`Just talking about politics` can be seen as a relatively insignificant form of political participation but the context of this project recognises that when discussion turns ‘political’ citizens are taking risks – of entering into conflict, of revealing aspects of their beliefs and identity that open up differences from others, and of engaging emotion in a way that makes them vulnerable in social settings. This project aims to begin to understand whether and how perceived and experienced risk is a barrier to individuals’ participation; and to understand how different individuals have different attitudes to the risk of social and political conflict. The work will contribute to the development of and standard setting in focus group research, especially the use of extended focus groups for research on sensitive issues, and the detailed analysis of audio and video data using computer technology. The project will run from September 2005-September 2008 and the research will be carried out in Oxford, Paris and Brussels. The work builds on advanced techniques of focus group conduct and data analysis developed by Duchesne and colleagues at CEVIPOF, Paris. Funding for the project is held jointly by CEVIPOF, Paris, University of Louvain and the Department of Politics and International Relations, University of Oxford.

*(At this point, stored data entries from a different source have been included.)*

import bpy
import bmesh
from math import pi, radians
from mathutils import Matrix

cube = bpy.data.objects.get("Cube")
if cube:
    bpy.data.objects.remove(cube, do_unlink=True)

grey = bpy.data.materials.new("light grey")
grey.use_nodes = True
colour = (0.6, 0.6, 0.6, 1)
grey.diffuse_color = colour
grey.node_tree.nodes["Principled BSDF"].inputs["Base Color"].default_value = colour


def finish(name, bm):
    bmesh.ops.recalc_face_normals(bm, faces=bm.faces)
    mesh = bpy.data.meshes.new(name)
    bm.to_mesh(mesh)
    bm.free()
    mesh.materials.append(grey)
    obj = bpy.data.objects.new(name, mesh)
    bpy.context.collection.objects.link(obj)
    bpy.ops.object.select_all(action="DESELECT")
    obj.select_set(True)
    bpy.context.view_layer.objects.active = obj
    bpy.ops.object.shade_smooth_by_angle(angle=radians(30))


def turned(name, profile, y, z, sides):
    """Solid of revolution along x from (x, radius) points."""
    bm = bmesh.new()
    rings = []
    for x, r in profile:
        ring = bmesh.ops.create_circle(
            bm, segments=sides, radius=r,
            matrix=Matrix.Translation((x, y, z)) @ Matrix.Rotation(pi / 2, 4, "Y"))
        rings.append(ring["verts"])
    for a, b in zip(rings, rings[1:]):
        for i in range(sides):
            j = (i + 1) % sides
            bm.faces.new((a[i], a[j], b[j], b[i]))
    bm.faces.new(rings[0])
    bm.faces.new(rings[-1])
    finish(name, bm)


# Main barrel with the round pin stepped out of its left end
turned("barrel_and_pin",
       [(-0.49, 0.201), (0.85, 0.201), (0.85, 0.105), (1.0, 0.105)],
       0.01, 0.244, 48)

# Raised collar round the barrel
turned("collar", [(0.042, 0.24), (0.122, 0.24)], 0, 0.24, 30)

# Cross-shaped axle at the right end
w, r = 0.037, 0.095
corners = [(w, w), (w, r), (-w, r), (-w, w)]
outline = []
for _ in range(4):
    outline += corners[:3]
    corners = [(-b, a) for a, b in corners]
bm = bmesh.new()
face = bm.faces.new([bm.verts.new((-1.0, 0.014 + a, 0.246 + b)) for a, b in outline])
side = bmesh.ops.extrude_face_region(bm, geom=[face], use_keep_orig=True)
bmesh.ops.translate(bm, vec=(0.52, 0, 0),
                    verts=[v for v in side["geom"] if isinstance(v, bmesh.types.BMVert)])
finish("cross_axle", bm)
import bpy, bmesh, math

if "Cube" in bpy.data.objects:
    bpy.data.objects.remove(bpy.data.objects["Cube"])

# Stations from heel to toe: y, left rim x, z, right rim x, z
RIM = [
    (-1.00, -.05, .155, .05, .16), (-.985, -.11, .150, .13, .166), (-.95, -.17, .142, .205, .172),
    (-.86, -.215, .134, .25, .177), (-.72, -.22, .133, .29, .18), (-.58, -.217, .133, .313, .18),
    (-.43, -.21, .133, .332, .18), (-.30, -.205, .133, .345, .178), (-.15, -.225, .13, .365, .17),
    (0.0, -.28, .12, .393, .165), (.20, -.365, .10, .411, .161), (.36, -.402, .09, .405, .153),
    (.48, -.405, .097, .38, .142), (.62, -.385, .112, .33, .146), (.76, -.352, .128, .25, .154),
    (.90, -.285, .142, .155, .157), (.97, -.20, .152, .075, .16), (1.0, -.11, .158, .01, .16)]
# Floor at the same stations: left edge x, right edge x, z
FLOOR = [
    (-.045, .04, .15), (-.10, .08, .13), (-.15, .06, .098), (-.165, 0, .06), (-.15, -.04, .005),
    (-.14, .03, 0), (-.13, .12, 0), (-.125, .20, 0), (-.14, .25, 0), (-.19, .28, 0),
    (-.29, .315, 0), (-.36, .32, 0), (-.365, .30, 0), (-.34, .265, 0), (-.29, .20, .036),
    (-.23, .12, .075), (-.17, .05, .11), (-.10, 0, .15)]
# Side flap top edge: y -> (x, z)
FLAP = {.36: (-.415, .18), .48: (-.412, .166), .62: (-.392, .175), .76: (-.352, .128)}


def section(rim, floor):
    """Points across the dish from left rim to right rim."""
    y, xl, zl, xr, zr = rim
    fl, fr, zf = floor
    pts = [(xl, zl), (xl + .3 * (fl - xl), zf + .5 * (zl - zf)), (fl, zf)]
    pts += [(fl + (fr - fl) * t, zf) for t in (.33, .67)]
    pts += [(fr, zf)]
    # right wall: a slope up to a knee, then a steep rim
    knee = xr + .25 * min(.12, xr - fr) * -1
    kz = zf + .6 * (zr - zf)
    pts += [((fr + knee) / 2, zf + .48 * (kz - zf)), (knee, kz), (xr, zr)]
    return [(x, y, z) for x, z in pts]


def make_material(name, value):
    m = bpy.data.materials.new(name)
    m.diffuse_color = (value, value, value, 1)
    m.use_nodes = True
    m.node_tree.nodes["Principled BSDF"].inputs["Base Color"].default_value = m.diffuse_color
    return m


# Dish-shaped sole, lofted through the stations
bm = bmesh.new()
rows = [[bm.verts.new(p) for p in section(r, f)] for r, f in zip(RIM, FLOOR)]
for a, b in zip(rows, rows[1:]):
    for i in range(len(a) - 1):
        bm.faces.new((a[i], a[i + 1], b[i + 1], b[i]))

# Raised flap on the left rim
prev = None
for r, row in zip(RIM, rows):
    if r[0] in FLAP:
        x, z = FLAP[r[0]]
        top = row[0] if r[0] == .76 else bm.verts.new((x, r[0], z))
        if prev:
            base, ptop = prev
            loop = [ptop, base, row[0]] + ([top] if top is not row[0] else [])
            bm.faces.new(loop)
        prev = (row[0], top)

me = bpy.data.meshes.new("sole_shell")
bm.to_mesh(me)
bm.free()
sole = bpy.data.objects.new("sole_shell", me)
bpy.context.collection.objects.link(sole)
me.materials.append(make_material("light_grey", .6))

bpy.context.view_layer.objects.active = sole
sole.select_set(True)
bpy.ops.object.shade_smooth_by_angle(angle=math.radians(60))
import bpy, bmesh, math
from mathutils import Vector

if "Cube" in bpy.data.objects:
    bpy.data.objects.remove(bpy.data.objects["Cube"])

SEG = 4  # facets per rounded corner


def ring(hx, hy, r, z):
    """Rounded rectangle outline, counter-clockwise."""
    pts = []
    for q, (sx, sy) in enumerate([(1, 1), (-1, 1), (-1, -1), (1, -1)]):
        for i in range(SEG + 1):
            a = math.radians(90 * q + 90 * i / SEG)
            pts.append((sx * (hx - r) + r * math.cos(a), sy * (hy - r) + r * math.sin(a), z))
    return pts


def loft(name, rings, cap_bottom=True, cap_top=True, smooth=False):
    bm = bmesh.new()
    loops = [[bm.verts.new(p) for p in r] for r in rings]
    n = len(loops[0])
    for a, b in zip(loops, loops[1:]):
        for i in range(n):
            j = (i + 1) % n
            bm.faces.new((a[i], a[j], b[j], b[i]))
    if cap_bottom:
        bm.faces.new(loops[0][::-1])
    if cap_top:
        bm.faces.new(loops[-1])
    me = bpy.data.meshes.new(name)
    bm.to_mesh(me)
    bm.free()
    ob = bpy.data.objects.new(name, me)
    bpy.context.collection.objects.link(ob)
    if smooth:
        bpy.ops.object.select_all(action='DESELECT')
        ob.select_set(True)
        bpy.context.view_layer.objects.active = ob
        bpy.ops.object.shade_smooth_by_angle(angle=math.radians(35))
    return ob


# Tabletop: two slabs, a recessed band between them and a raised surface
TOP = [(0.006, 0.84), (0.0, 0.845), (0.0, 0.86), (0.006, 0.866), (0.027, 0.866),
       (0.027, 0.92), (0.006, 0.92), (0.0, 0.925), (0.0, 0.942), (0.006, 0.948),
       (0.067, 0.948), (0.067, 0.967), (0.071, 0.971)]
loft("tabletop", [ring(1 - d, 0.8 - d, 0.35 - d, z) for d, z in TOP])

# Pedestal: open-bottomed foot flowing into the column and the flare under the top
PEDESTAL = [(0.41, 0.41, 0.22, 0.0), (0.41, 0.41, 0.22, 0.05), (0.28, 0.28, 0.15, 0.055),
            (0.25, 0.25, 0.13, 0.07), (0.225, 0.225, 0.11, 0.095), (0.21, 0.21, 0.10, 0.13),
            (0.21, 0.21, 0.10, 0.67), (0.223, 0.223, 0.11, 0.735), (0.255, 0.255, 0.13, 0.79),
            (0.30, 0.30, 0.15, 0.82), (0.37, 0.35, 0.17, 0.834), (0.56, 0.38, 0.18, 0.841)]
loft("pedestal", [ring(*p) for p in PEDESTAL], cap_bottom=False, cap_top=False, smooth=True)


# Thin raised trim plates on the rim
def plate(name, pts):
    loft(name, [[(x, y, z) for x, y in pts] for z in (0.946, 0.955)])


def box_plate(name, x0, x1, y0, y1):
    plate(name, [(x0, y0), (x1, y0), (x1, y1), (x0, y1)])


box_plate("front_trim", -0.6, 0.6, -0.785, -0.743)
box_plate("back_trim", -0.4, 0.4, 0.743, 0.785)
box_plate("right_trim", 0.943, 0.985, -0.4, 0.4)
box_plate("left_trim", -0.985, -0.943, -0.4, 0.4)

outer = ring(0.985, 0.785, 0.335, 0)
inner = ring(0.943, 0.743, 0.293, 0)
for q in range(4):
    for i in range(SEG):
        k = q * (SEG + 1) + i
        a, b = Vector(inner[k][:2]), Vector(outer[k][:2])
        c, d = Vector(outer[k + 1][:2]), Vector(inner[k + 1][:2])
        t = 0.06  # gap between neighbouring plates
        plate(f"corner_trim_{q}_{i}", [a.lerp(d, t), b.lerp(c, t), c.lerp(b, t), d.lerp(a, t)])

The project is located within the European Research Group: European Democracies, a meeting point for scholars in Oxford and at Sciences Po in France, who work on the comparative analysis of the evolution of European democratic systems. To this end, the ERG coordinates various research projects , seminars and workshops by members of the partner institutions involved in the Group. The partners involved in the ERG are: the Department of Politics and International Relations and the Department of Sociology of the University of Oxford, the Centre Nationale de la Recherche Scientifique (CNRS), the Fondation Nationale des Sciences Politiques (FNSP) and the Maison Française d`Oxford. You can find out more about the ERG and the ‘How Discussion becomes Political’ project by visiting the European Research Group website.